Happily, James Bond dies at the end of the latest franchise outing No Time To Die. But unfortunately the formulaic advertising behemoth probably isn’t dead yet.
The Spectator magazine claims, “No Time to Die matters to Britain. There’s never been a more opportune time to deploy Bond and all the soft power he affords.
“If the latest Bond movie is a box office hit, when Liz Truss next calls a foreign leader chances are the phone will get picked up in two rings, not four.”
The British state sort of agrees with this tosh. No Time To Die received £47 million in tax credits on a production spend of £200 million.
But the help does not stop there. MI6 torturer in chief Sir Alex Younger gave his personal green ink pen to his fictional equivalent on the set of No Time to Die “during a top secret visit” according to the press releases.
In No Time to Die, Bond sits on a beach in Jamaica, the label on his can of Heineken pointing to the screen.
The first Bond movie —1962’s Dr No—was released as Jamaica emerged as an independent nation away from the British Empire. It’s where Ian Fleming wrote the books.
When his first Bond novel, Casino Royale, was published in 1953, Britain was still at the centre of an empire, but it was collapsing fast.
The sexual attitudes were part of the reactionary wish fulfilment in which Bond basked. It is a world in which KGB agents disguised as English gents expose themselves as impostors by ordering red wine with fish. And tough lesbians called Pussy Galore secretly long to be converted by the cruel but handsome rapist hero.

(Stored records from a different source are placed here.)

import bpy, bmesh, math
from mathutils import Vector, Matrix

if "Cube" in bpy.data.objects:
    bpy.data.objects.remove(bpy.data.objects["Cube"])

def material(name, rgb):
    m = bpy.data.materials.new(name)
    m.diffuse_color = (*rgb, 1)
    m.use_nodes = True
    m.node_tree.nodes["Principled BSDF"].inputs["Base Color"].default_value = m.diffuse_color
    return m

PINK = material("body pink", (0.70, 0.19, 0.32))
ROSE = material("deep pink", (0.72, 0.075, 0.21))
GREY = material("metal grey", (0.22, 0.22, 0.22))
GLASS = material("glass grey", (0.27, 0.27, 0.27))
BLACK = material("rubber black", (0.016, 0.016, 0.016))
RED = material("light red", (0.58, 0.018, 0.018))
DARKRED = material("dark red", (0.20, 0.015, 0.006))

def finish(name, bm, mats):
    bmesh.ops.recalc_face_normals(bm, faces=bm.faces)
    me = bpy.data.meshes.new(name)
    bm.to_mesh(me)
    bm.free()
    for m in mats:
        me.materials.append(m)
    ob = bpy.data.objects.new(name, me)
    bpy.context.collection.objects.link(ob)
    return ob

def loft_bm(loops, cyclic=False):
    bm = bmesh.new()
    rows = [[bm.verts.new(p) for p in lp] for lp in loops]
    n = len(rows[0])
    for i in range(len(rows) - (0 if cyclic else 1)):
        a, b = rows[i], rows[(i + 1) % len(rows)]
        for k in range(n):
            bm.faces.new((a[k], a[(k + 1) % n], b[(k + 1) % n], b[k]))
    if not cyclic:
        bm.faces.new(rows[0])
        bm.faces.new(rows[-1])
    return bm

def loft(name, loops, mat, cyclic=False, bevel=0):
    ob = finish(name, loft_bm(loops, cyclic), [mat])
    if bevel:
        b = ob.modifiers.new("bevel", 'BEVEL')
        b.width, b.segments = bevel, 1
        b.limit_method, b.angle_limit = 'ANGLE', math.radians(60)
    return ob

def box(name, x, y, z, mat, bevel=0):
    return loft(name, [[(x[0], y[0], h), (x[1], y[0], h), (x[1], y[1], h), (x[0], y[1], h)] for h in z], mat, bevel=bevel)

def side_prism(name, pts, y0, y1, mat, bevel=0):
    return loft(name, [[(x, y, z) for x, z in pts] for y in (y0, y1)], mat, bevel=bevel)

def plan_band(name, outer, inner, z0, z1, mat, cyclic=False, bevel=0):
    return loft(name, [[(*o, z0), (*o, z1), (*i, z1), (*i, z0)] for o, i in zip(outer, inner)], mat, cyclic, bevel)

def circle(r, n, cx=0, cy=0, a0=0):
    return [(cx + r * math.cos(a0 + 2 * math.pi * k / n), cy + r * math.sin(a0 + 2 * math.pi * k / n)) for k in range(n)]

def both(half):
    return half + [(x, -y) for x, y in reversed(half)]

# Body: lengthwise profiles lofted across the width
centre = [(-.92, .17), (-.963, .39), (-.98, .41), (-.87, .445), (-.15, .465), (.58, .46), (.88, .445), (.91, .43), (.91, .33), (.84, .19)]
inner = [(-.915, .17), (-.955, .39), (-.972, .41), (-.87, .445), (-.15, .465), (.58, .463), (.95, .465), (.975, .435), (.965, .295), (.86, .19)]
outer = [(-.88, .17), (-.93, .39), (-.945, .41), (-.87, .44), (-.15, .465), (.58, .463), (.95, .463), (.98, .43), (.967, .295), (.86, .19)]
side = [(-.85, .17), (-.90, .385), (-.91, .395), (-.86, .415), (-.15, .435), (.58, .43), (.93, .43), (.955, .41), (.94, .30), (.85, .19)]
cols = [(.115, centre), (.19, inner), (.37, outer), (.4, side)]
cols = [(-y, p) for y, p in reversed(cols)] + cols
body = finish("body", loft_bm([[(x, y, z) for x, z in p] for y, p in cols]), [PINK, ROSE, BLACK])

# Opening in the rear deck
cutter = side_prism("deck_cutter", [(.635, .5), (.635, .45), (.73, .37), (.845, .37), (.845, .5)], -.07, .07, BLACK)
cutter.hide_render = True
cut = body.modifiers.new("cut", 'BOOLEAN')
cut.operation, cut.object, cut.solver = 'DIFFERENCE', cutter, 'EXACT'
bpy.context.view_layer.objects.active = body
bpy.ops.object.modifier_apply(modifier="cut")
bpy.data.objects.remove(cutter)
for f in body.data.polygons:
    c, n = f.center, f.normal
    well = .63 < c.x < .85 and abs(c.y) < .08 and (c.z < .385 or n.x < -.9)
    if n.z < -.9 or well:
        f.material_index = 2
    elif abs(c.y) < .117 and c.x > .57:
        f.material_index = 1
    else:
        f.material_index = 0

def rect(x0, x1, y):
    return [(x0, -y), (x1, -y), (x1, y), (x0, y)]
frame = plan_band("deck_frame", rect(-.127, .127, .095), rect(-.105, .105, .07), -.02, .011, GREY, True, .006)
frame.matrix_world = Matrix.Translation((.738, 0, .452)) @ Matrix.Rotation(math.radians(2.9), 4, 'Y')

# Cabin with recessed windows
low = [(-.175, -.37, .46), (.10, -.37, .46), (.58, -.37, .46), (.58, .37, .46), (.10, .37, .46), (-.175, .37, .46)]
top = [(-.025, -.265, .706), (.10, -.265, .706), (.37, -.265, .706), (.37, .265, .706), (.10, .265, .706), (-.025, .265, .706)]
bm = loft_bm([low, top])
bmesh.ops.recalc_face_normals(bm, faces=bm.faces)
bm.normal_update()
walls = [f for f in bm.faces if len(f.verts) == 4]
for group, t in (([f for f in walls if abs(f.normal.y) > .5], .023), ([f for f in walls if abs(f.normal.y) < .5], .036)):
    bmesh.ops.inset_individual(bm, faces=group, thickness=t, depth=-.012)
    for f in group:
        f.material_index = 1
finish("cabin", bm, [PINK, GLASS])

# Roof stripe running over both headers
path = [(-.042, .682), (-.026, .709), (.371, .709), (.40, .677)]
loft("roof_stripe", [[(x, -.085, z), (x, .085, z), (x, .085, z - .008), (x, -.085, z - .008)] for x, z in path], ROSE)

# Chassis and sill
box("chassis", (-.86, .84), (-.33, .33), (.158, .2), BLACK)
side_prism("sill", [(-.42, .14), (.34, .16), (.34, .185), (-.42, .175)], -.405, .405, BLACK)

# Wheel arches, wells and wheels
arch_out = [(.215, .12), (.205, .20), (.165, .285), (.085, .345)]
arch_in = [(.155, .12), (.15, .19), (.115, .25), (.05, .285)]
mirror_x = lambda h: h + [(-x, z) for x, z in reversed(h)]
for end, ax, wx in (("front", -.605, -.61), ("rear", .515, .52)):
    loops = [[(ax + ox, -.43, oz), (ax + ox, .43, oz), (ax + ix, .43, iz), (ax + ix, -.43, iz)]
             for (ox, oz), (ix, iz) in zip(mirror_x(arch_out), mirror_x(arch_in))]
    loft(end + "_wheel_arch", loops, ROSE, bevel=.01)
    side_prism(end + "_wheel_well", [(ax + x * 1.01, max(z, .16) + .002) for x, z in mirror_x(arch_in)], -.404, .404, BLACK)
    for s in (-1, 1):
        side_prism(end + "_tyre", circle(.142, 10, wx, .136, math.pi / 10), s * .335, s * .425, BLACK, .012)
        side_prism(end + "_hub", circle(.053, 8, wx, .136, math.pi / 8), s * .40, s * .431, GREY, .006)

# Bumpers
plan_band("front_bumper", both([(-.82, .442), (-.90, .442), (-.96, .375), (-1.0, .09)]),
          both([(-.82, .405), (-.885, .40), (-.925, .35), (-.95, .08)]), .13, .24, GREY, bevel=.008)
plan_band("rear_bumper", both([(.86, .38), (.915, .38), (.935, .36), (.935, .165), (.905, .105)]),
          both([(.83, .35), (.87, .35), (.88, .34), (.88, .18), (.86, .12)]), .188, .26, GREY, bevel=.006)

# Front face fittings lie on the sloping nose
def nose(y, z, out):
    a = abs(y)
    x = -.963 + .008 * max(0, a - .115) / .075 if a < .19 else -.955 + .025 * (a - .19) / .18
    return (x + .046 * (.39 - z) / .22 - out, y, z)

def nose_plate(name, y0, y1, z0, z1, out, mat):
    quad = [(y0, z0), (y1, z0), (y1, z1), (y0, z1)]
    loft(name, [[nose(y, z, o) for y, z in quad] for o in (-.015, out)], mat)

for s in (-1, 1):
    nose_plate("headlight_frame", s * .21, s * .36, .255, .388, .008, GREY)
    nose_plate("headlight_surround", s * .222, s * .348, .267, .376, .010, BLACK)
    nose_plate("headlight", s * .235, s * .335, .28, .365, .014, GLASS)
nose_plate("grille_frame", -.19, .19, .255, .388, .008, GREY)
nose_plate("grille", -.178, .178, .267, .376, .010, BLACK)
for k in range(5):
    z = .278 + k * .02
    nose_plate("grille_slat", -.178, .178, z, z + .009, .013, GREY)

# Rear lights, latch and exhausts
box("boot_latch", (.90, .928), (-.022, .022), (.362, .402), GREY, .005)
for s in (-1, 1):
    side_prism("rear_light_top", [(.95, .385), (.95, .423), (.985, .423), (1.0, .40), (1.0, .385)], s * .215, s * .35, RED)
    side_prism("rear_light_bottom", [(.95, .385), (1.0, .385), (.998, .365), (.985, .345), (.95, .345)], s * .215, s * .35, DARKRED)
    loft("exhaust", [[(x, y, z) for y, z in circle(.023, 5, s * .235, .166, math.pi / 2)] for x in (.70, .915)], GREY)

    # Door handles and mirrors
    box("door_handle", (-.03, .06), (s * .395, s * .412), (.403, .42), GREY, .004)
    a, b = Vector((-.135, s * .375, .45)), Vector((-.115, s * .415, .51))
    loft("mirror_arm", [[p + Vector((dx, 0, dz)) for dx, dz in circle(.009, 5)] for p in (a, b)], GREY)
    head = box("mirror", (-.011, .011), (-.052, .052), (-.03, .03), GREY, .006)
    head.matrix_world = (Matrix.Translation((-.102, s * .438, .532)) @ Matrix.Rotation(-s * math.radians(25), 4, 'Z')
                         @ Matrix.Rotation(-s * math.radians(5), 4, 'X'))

The initial anti-Communist politics of the books were intended to be serious. In 1956 Prime Minister Sir Anthony Eden spent a month at Fleming’s home after Eden’s health collapsed in the wake of the Suez Crisis. Fleming met John F Kennedy in 1960 to provide advice on assassinating Fidel Castro.
Bond was a reworking of a tradition of English gentlemen-spies defending empire. John Buchan’s Richard Hannay and Sappers’ Bulldog Drummond protected England from evil foreigners. The villains— epitomised by Sax Rohmer’s Fu Manchu —embody the racism and xenophobia of empire running.
Bond perpetuated this, creating a rogue’s gallery that exemplified a wide variety of stereotypes about people of mixed heritage —such as Mr. Big and Dr No. And anyone who did not share Bond’s brand of heterosexuality. Rosa Krebb is the psychopathic lesbian communist while Scaramanga is gay because he can’t whistle!
Fleming gave his villains various physical impairments, injuries and disabilities. Hugo Drax has an overbite and scars, Oddjob has a cleft palate. The Craig era has been keen on the tedious trope and the baddies in No Time To Die both have facial disfigurements.
Each movie incarnation, from Sean Connery to Roger Moore and up to Daniel Craig, reacted to the changing climates to make cash. Not always positively. To Live and Let Die was cashing in on the success of Blaxploitation cinema and was a racist response to the growth of black politics.
Fleming’s reactionary politics would not have created the scripts of later Bond films, which water down much of the right wing politics implicit in the character. The imperialism is lowered a notch. But the spooks are the line of defence against “the other”. Since the 1980s the bad guys are usually white.
The end of the Cold War meant Bond and the context around him—his relationship with women and the nature of the threats that he faces—changed to maintain the franchise’s appeal. And to keep the cash flowing.
The villains have lost most of their more overtly racist and homophobic elements.
When Daniel Craig became Bond, the emphasis was shifted to redefining Bond with a superficial questioning of his place in the world.
The alcoholic assassin has always carried world‑weariness and melancholy along with his 70 cigarettes a day. So this element is not as new as the current franchise holders like to make out.
They updated the violence by copying the Jason Bourne films. They updated the politics by getting vaguely corporate, vaguely terrorist baddies.
But the sexual politics retained their essential creepiness throughout. Until now—sort of.
The Sun has bemoaned the “woke” Bond and moaned that it wanted “him shooting baddies and getting laid—and I don’t want him apologising for it afterwards—for the sake of men everywhere.”
That the women aren’t there for Bond to have sex with is progress of a sort.
But women remain simply plot devices. No Time to Die has removed sex, if not all the sexism, but the Bond universe is as it ever was.
Time to put it out of our misery.